Murray also argued that Trail's statements were made in exchange for promises of money, his medication and a move from a jail in Missouri, where he was arrested, to Wilber, all of which were delivered.
"I think a lot of that is just him trading stories for what ended up being a substantial amount of money," he said.
Murray said an FBI agent gave Trail and his co-defendant, Bailey Boswell, each over $1,000 to be put on their books at the jail.
"So it was their money that was returned to them?" Saline County District Judge Vicki Johnson jumped in to clarify.
Murray said the money had been in the hotel room when they were arrested.
Then he circled back, arguing that none of Trail's statements should be admissible because at all points he had an attorney who wasn't there.
But the judge followed up by asking if someone who is represented could waive the right to counsel.
Murray said he thinks they can, but he argued the record wasn't clear whether Trail's attorney knew of the meetings before they happened.
Johnson took the motion under advisement.
Trail is set to go to trial in June on charges of first-degree murder and improper disposal of human remains for the death of Loofe, a 24-year-old Lincoln woman who went missing after going on a date with Boswell Nov. 15, 2017.
Prosecutors allege Trail conspired with Boswell to solicit young women online, to recruit others to carry out a murder and to select Loofe as their victim.

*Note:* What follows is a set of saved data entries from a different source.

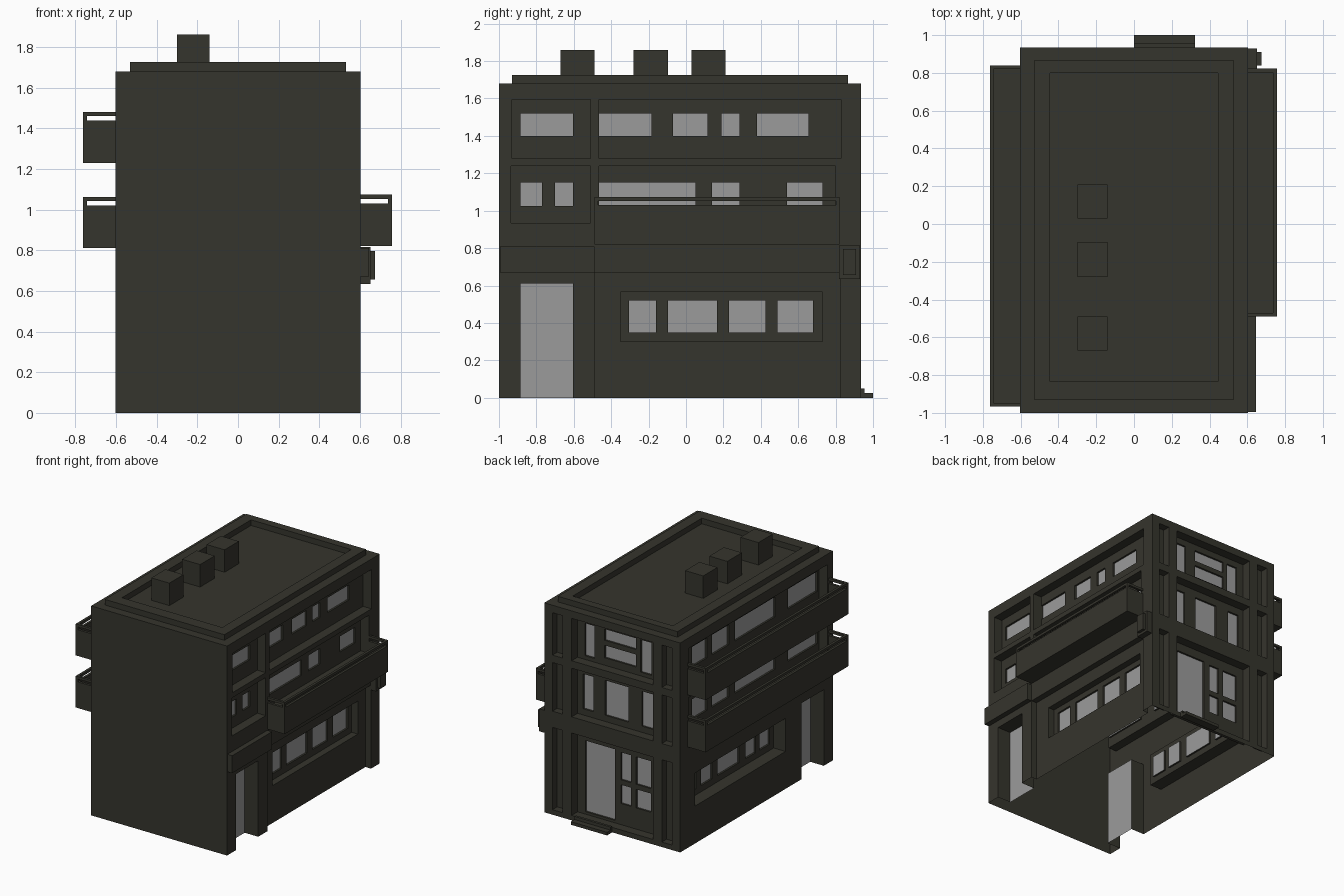
import bpy, bmesh
from mathutils import Vector

if "Cube" in bpy.data.objects:
    bpy.data.objects.remove(bpy.data.objects["Cube"])


def material(name, rgb):
    m = bpy.data.materials.new(name)
    m.diffuse_color = (*rgb, 1)
    m.use_nodes = True
    m.node_tree.nodes["Principled BSDF"].inputs["Base Color"].default_value = m.diffuse_color
    return m


WALL = material("dark_wall", (0.036, 0.035, 0.026))
GLASS = material("grey_glass", (0.33, 0.33, 0.33))
X0, X1, Y0, Y1, H = -0.603, 0.603, -1.0, 0.935, 1.68


def finish(name, bm):
    me = bpy.data.meshes.new(name)
    bm.to_mesh(me)
    bm.free()
    me.materials.append(WALL)
    me.materials.append(GLASS)
    ob = bpy.data.objects.new(name, me)
    bpy.context.collection.objects.link(ob)


def boxes(name, *dims):
    """Boxes given as x0, x1, y0, y1, z0, z1."""
    bm = bmesh.new()
    for a, b, c, d, e, f in dims:
        vs = bmesh.ops.create_cube(bm, size=1)["verts"]
        for v in vs:
            v.co = ((a + b) / 2 + v.co.x * (b - a), (c + d) / 2 + v.co.y * (d - c),
                    (e + f) / 2 + v.co.z * (f - e))
    finish(name, bm)


def relief(name, place, bounds, rects):
    """Stepped panel: each rect (u0, u1, v0, v1, depth, glass) overrides the earlier ones."""
    u0, u1, v0, v1 = bounds
    rects = [(u0, u1, v0, v1, 0, 0)] + rects
    us = sorted({r[i] for r in rects for i in (0, 1)})
    vs = sorted({r[i] for r in rects for i in (2, 3)})
    bm = bmesh.new()

    def face(pts, hint, mat=0):
        f = bm.faces.new([bm.verts.new(place(*p)) for p in pts])
        f.material_index = mat
        f.normal_update()
        if f.normal.dot(hint) < 0:
            f.normal_flip()

    base = Vector(place(0, 0, 0))
    out = Vector(place(0, 0, -1)) - base
    du = Vector(place(1, 0, 0)) - base
    dv = Vector(place(0, 1, 0)) - base

    def cell(i, j):
        u, v = (us[i] + us[i + 1]) / 2, (vs[j] + vs[j + 1]) / 2
        return [r for r in rects if r[0] < u < r[1] and r[2] < v < r[3]][-1][4:]

    nu, nv = len(us) - 1, len(vs) - 1
    for i in range(nu):
        for j in range(nv):
            a, b, c, d = us[i], us[i + 1], vs[j], vs[j + 1]
            k, mat = cell(i, j)
            face([(a, c, k), (b, c, k), (b, d, k), (a, d, k)], out, mat)
            if i + 1 < nu:
                q = cell(i + 1, j)[0]
                if q != k:
                    face([(b, c, k), (b, d, k), (b, d, q), (b, c, q)], du * (q - k))
            if j + 1 < nv:
                q = cell(i, j + 1)[0]
                if q != k:
                    face([(a, d, k), (b, d, k), (b, d, q), (a, d, q)], dv * (q - k))
    bmesh.ops.remove_doubles(bm, verts=bm.verts, dist=0.0001)
    finish(name, bm)


def panes(z0, z1, depth, *spans):
    return [(a, b, z0, z1, depth, 1) for a, b in spans]


# plain front wall
relief("front_wall", lambda u, v, d: (u, Y0 + d, v), (X0, X1, 0, H), [])

# right facade: recessed window strips, ground floor recess, door and canopy band
right = [(-0.49, 0.825, 0, 0.67, 0.05, 0), (-0.35, 0.73, 0.30, 0.565, 0.105, 0),
         (-0.93, 0.83, 1.28, 1.595, 0.075, 0), (-0.935, 0.80, 0.935, 1.24, 0.075, 0),
         (-0.51, -0.465, 0.935, 1.595, 0, 0),
         (-0.995, -0.49, 0.67, 0.81, -0.042, 0), (-0.885, -0.605, 0, 0.61, 0.12, 1)]
right += panes(0.35, 0.52, 0.12, (-0.305, -0.16), (-0.095, 0.165), (0.23, 0.425), (0.49, 0.68))
right += panes(1.025, 1.15, 0.09, (-0.885, -0.77), (-0.70, -0.605), (-0.465, 0.05),
               (0.14, 0.285), (0.54, 0.73))
right += panes(1.40, 1.52, 0.09, (-0.885, -0.605), (-0.465, -0.185), (-0.07, 0.115),
               (0.19, 0.285), (0.38, 0.655))
relief("right_facade", lambda u, v, d: (X1 - d, u, v), (Y0, Y1, 0, H), right)

# left facade behind the long balconies
left = [(-0.40, 0.75, 0.30, 0.565, 0.105, 0), (-0.93, 0.83, 1.28, 1.595, 0.075, 0),
        (-0.93, 0.83, 0.87, 1.20, 0.075, 0), (-0.885, -0.605, 0, 0.61, 0.12, 1)]
left += panes(0.35, 0.52, 0.12, (-0.35, -0.22), (-0.17, -0.04), (0.04, 0.31),
              (0.38, 0.52), (0.585, 0.70))
for z in (0.95, 1.37):
    left += panes(z, z + 0.16, 0.09, (-0.91, -0.54), (-0.375, 0.135), (0.21, 0.425), (0.49, 0.68))
relief("left_facade", lambda u, v, d: (X0 + d, u, v), (Y0, Y1, 0, H), left)

# back facade: three storeys, each with a bay between grooved columns
back = []
for z0, z1 in ((0.04, 0.70), (0.83, 1.22), (1.28, 1.62)):
    back.append((-0.36, 0.36, z0, z1, 0.075, 0))
    back += [(a, a + 0.09, z0, z1, 0.06, 0) for a in (-0.53, 0.44)]
back += panes(0.06, 0.63, 0.09, (0.03, 0.29))
for z0, z1 in ((0.21, 0.36), (0.40, 0.62)):
    back += panes(z0, z1, 0.09, (-0.115, -0.025), (-0.29, -0.16))
back += panes(0.88, 1.16, 0.09, (0.22, 0.31), (-0.09, 0.115), (-0.31, -0.21))
back += panes(1.31, 1.57, 0.09, (0.21, 0.295), (-0.295, -0.20))
back += panes(1.48, 1.57, 0.09, (-0.16, 0.12)) + panes(1.34, 1.44, 0.09, (-0.16, 0.12))
relief("back_facade", lambda u, v, d: (u, Y1 - d, v), (X0, X1, 0, H), back)

# flat roof with raised parapet ring
relief("roof", lambda u, v, d: (u, v, H - d), (X0, X1, Y0, Y1),
       [(-0.53, 0.53, -0.93, 0.865, -0.045, 0), (-0.445, 0.445, -0.835, 0.80, 0, 0)])
boxes("chimneys", *[(-0.30, -0.14, a, b, H, 1.86)
                    for a, b in ((-0.67, -0.49), (-0.28, -0.095), (0.03, 0.21))])


def balcony(name, side, reach, ya, yb, z):
    """Trough balcony with a thin rail above a narrow slot; side is -1 or 1."""
    t, wall = 0.02, 0.603

    def bx(a, b, *rest):
        lo, hi = sorted((side * a, side * b))
        return (lo, hi, *rest)

    parts = [bx(wall, reach, ya, yb, z, z + 0.03)]
    for z0, z1 in ((z + 0.03, z + 0.21), (z + 0.233, z + 0.253)):
        parts += [bx(reach - t, reach, ya, yb, z0, z1)]
        parts += [bx(wall, reach - t, y, y + t, z0, z1) for y in (ya, yb - t)]
    parts += [bx(reach - t, reach, y, y + t, z + 0.21, z + 0.233) for y in (ya, yb - t)]
    boxes(name, *parts)


balcony("left_lower_balcony", -1, 0.763, -0.967, 0.84, 0.81)
balcony("left_upper_balcony", -1, 0.763, -0.967, 0.84, 1.228)
balcony("right_balcony", 1, 0.757, -0.49, 0.822, 0.82)

# wall box on the right corner, and back door steps
boxes("corner_box", (X1, 0.652, 0.817, 0.93, 0.635, 0.815), (0.652, 0.675, 0.84, 0.91, 0.655, 0.795))
boxes("door_steps", (0, 0.322, Y1, 1.0, 0, 0.025), (0, 0.322, Y1, 0.955, 0.025, 0.05))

Trail has told investigators and news reporters that she died at his hands accidentally.